_Requirement_
Reproduce all of the data exactly. Images are not to appear in the reply.

_Source data_

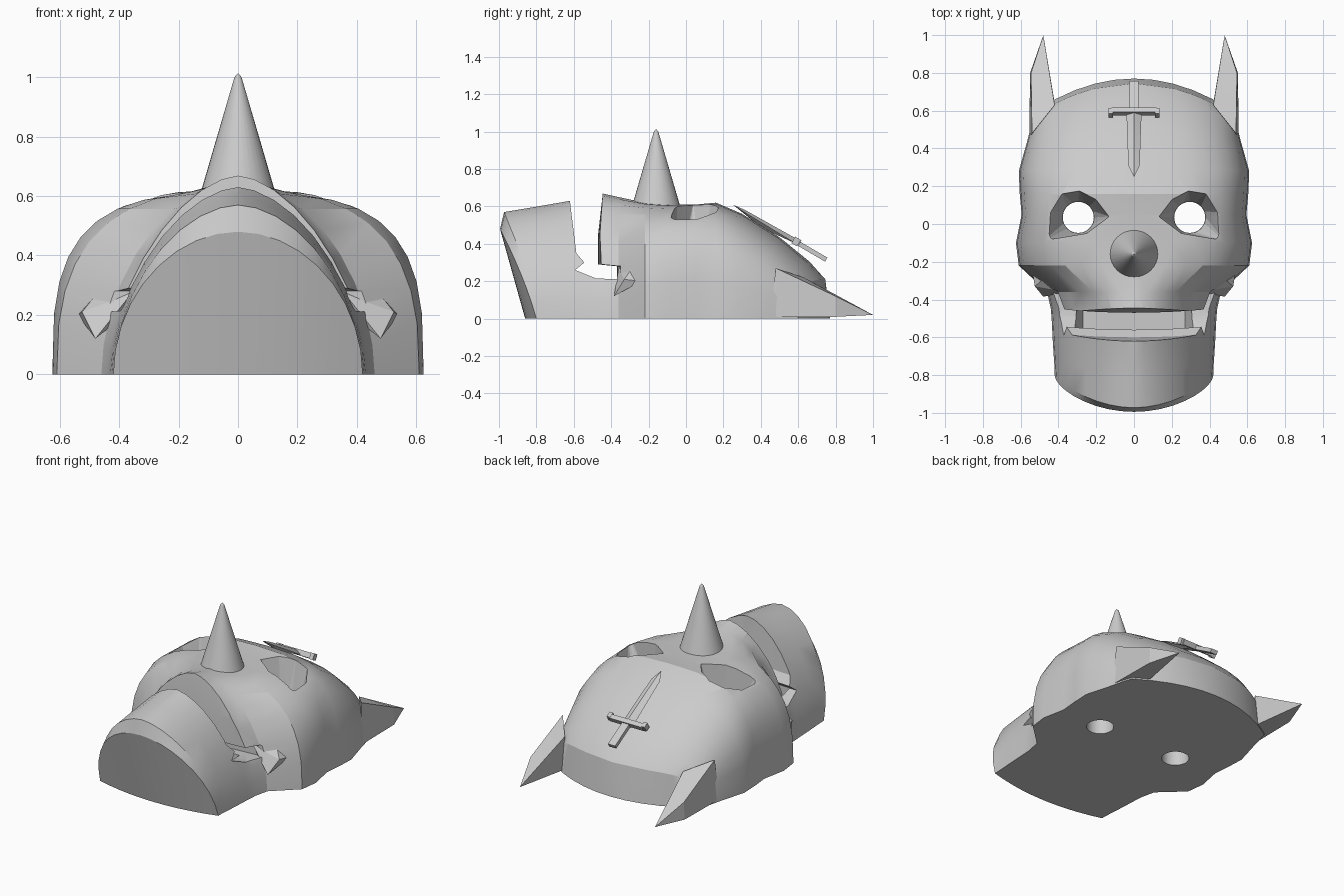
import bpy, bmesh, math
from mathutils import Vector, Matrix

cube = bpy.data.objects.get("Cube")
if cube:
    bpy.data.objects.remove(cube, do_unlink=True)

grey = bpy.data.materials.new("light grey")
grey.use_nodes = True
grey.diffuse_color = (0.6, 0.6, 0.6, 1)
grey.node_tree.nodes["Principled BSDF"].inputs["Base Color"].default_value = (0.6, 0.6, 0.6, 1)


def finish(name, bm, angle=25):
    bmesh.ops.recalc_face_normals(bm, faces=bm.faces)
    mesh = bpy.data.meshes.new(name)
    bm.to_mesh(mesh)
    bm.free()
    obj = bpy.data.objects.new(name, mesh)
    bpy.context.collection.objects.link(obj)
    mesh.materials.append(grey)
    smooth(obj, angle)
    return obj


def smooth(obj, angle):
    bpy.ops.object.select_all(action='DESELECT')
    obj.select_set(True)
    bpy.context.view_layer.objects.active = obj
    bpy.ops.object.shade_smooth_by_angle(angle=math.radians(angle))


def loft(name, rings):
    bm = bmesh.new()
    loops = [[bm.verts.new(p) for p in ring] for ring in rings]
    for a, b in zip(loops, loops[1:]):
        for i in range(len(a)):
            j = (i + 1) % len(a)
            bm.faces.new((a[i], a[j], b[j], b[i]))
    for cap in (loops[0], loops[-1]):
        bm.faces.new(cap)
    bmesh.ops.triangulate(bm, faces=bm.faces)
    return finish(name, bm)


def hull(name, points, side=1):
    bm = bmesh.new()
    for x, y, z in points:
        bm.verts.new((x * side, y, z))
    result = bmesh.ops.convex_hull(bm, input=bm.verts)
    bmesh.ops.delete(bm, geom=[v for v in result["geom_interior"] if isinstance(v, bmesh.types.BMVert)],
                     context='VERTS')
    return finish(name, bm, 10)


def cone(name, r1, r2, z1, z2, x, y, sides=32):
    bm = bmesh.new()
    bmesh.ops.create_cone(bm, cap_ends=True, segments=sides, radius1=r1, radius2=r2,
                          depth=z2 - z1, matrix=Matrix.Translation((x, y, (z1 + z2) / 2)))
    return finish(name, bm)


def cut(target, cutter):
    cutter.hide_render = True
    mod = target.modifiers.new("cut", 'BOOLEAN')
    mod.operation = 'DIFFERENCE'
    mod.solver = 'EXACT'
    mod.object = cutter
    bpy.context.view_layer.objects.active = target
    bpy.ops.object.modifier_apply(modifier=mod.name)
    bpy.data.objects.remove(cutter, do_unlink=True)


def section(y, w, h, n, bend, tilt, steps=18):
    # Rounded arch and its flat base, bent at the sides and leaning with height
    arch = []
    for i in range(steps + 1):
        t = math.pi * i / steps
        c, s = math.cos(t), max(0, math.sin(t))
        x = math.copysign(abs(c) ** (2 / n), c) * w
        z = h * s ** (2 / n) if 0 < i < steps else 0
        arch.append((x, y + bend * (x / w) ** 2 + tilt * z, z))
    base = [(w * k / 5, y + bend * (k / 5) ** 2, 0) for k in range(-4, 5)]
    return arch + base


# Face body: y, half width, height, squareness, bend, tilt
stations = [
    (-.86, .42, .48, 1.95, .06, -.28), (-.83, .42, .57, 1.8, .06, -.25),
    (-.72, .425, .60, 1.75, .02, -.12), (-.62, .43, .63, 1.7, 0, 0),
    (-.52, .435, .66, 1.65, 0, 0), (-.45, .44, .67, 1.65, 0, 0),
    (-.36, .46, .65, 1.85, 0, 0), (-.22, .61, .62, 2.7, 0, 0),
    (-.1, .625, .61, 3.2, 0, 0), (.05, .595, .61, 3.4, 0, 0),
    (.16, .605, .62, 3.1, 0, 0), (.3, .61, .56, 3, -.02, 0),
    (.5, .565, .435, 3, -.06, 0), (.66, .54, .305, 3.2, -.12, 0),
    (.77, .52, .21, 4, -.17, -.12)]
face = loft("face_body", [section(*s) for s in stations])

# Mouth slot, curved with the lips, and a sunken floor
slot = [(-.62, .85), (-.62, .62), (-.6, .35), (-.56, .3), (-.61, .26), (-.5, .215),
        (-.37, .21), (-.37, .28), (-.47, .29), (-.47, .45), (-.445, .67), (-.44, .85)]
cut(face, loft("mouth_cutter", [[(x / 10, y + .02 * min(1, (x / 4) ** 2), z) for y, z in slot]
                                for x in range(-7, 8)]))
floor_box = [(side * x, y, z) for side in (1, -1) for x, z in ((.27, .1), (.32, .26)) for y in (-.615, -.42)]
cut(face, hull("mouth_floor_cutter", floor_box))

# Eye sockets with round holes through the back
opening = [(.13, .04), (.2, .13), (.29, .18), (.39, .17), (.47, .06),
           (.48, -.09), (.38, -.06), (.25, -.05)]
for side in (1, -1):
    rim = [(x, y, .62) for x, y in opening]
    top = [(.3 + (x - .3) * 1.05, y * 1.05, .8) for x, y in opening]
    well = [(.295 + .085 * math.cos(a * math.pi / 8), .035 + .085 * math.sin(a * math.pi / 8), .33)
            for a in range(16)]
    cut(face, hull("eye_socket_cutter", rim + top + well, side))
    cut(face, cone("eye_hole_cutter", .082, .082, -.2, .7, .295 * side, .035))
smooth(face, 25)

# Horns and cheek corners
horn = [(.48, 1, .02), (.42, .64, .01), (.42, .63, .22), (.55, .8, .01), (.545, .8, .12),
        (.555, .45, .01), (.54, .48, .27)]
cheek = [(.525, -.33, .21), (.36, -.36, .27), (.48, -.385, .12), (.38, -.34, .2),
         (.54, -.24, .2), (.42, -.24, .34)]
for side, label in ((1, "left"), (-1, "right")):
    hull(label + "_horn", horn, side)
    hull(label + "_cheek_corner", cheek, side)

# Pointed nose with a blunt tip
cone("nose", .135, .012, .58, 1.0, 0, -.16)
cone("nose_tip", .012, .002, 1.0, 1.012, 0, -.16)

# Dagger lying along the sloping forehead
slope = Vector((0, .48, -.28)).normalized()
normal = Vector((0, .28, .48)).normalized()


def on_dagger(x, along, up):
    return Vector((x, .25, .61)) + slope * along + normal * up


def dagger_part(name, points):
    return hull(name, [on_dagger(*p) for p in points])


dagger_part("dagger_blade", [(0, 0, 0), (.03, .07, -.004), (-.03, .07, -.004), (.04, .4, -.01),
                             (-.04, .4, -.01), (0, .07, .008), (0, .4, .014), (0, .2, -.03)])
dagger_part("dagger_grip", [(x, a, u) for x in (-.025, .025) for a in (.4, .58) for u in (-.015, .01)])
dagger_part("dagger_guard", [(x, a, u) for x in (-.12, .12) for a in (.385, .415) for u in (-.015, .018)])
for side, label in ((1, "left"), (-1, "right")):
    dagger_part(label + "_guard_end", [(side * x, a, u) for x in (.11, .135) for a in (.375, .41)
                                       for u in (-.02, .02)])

_Solved exercise_
import bpy, bmesh, math
from mathutils import Vector, Matrix

cube = bpy.data.objects.get("Cube")
if cube:
    bpy.data.objects.remove(cube, do_unlink=True)

grey = bpy.data.materials.new("light grey")
grey.use_nodes = True
grey.diffuse_color = (0.6, 0.6, 0.6, 1)
grey.node_tree.nodes["Principled BSDF"].inputs["Base Color"].default_value = (0.6, 0.6, 0.6, 1)


def finish(name, bm, angle=25):
    bmesh.ops.recalc_face_normals(bm, faces=bm.faces)
    mesh = bpy.data.meshes.new(name)
    bm.to_mesh(mesh)
    bm.free()
    obj = bpy.data.objects.new(name, mesh)
    bpy.context.collection.objects.link(obj)
    mesh.materials.append(grey)
    smooth(obj, angle)
    return obj


def smooth(obj, angle):
    bpy.ops.object.select_all(action='DESELECT')
    obj.select_set(True)
    bpy.context.view_layer.objects.active = obj
    bpy.ops.object.shade_smooth_by_angle(angle=math.radians(angle))


def loft(name, rings):
    bm = bmesh.new()
    loops = [[bm.verts.new(p) for p in ring] for ring in rings]
    for a, b in zip(loops, loops[1:]):
        for i in range(len(a)):
            j = (i + 1) % len(a)
            bm.faces.new((a[i], a[j], b[j], b[i]))
    for cap in (loops[0], loops[-1]):
        bm.faces.new(cap)
    bmesh.ops.triangulate(bm, faces=bm.faces)
    return finish(name, bm)


def hull(name, points, side=1):
    bm = bmesh.new()
    for x, y, z in points:
        bm.verts.new((x * side, y, z))
    result = bmesh.ops.convex_hull(bm, input=bm.verts)
    bmesh.ops.delete(bm, geom=[v for v in result["geom_interior"] if isinstance(v, bmesh.types.BMVert)],
                     context='VERTS')
    return finish(name, bm, 10)


def cone(name, r1, r2, z1, z2, x, y, sides=32):
    bm = bmesh.new()
    bmesh.ops.create_cone(bm, cap_ends=True, segments=sides, radius1=r1, radius2=r2,
                          depth=z2 - z1, matrix=Matrix.Translation((x, y, (z1 + z2) / 2)))
    return finish(name, bm)


def cut(target, cutter):
    cutter.hide_render = True
    mod = target.modifiers.new("cut", 'BOOLEAN')
    mod.operation = 'DIFFERENCE'
    mod.solver = 'EXACT'
    mod.object = cutter
    bpy.context.view_layer.objects.active = target
    bpy.ops.object.modifier_apply(modifier=mod.name)
    bpy.data.objects.remove(cutter, do_unlink=True)


def section(y, w, h, n, bend, tilt, steps=18):
    # Rounded arch and its flat base, bent at the sides and leaning with height
    arch = []
    for i in range(steps + 1):
        t = math.pi * i / steps
        c, s = math.cos(t), max(0, math.sin(t))
        x = math.copysign(abs(c) ** (2 / n), c) * w
        z = h * s ** (2 / n) if 0 < i < steps else 0
        arch.append((x, y + bend * (x / w) ** 2 + tilt * z, z))
    base = [(w * k / 5, y + bend * (k / 5) ** 2, 0) for k in range(-4, 5)]
    return arch + base


# Face body: y, half width, height, squareness, bend, tilt
stations = [
    (-.86, .42, .48, 1.95, .06, -.28), (-.83, .42, .57, 1.8, .06, -.25),
    (-.72, .425, .60, 1.75, .02, -.12), (-.62, .43, .63, 1.7, 0, 0),
    (-.52, .435, .66, 1.65, 0, 0), (-.45, .44, .67, 1.65, 0, 0),
    (-.36, .46, .65, 1.85, 0, 0), (-.22, .61, .62, 2.7, 0, 0),
    (-.1, .625, .61, 3.2, 0, 0), (.05, .595, .61, 3.4, 0, 0),
    (.16, .605, .62, 3.1, 0, 0), (.3, .61, .56, 3, -.02, 0),
    (.5, .565, .435, 3, -.06, 0), (.66, .54, .305, 3.2, -.12, 0),
    (.77, .52, .21, 4, -.17, -.12)]
face = loft("face_body", [section(*s) for s in stations])

# Mouth slot, curved with the lips, and a sunken floor
slot = [(-.62, .85), (-.62, .62), (-.6, .35), (-.56, .3), (-.61, .26), (-.5, .215),
        (-.37, .21), (-.37, .28), (-.47, .29), (-.47, .45), (-.445, .67), (-.44, .85)]
cut(face, loft("mouth_cutter", [[(x / 10, y + .02 * min(1, (x / 4) ** 2), z) for y, z in slot]
                                for x in range(-7, 8)]))
floor_box = [(side * x, y, z) for side in (1, -1) for x, z in ((.27, .1), (.32, .26)) for y in (-.615, -.42)]
cut(face, hull("mouth_floor_cutter", floor_box))

# Eye sockets with round holes through the back
opening = [(.13, .04), (.2, .13), (.29, .18), (.39, .17), (.47, .06),
           (.48, -.09), (.38, -.06), (.25, -.05)]
for side in (1, -1):
    rim = [(x, y, .62) for x, y in opening]
    top = [(.3 + (x - .3) * 1.05, y * 1.05, .8) for x, y in opening]
    well = [(.295 + .085 * math.cos(a * math.pi / 8), .035 + .085 * math.sin(a * math.pi / 8), .33)
            for a in range(16)]
    cut(face, hull("eye_socket_cutter", rim + top + well, side))
    cut(face, cone("eye_hole_cutter", .082, .082, -.2, .7, .295 * side, .035))
smooth(face, 25)

# Horns and cheek corners
horn = [(.48, 1, .02), (.42, .64, .01), (.42, .63, .22), (.55, .8, .01), (.545, .8, .12),
        (.555, .45, .01), (.54, .48, .27)]
cheek = [(.525, -.33, .21), (.36, -.36, .27), (.48, -.385, .12), (.38, -.34, .2),
         (.54, -.24, .2), (.42, -.24, .34)]
for side, label in ((1, "left"), (-1, "right")):
    hull(label + "_horn", horn, side)
    hull(label + "_cheek_corner", cheek, side)

# Pointed nose with a blunt tip
cone("nose", .135, .012, .58, 1.0, 0, -.16)
cone("nose_tip", .012, .002, 1.0, 1.012, 0, -.16)

# Dagger lying along the sloping forehead
slope = Vector((0, .48, -.28)).normalized()
normal = Vector((0, .28, .48)).normalized()


def on_dagger(x, along, up):
    return Vector((x, .25, .61)) + slope * along + normal * up


def dagger_part(name, points):
    return hull(name, [on_dagger(*p) for p in points])


dagger_part("dagger_blade", [(0, 0, 0), (.03, .07, -.004), (-.03, .07, -.004), (.04, .4, -.01),
                             (-.04, .4, -.01), (0, .07, .008), (0, .4, .014), (0, .2, -.03)])
dagger_part("dagger_grip", [(x, a, u) for x in (-.025, .025) for a in (.4, .58) for u in (-.015, .01)])
dagger_part("dagger_guard", [(x, a, u) for x in (-.12, .12) for a in (.385, .415) for u in (-.015, .018)])
for side, label in ((1, "left"), (-1, "right")):
    dagger_part(label + "_guard_end", [(side * x, a, u) for x in (.11, .135) for a in (.375, .41)
                                       for u in (-.02, .02)])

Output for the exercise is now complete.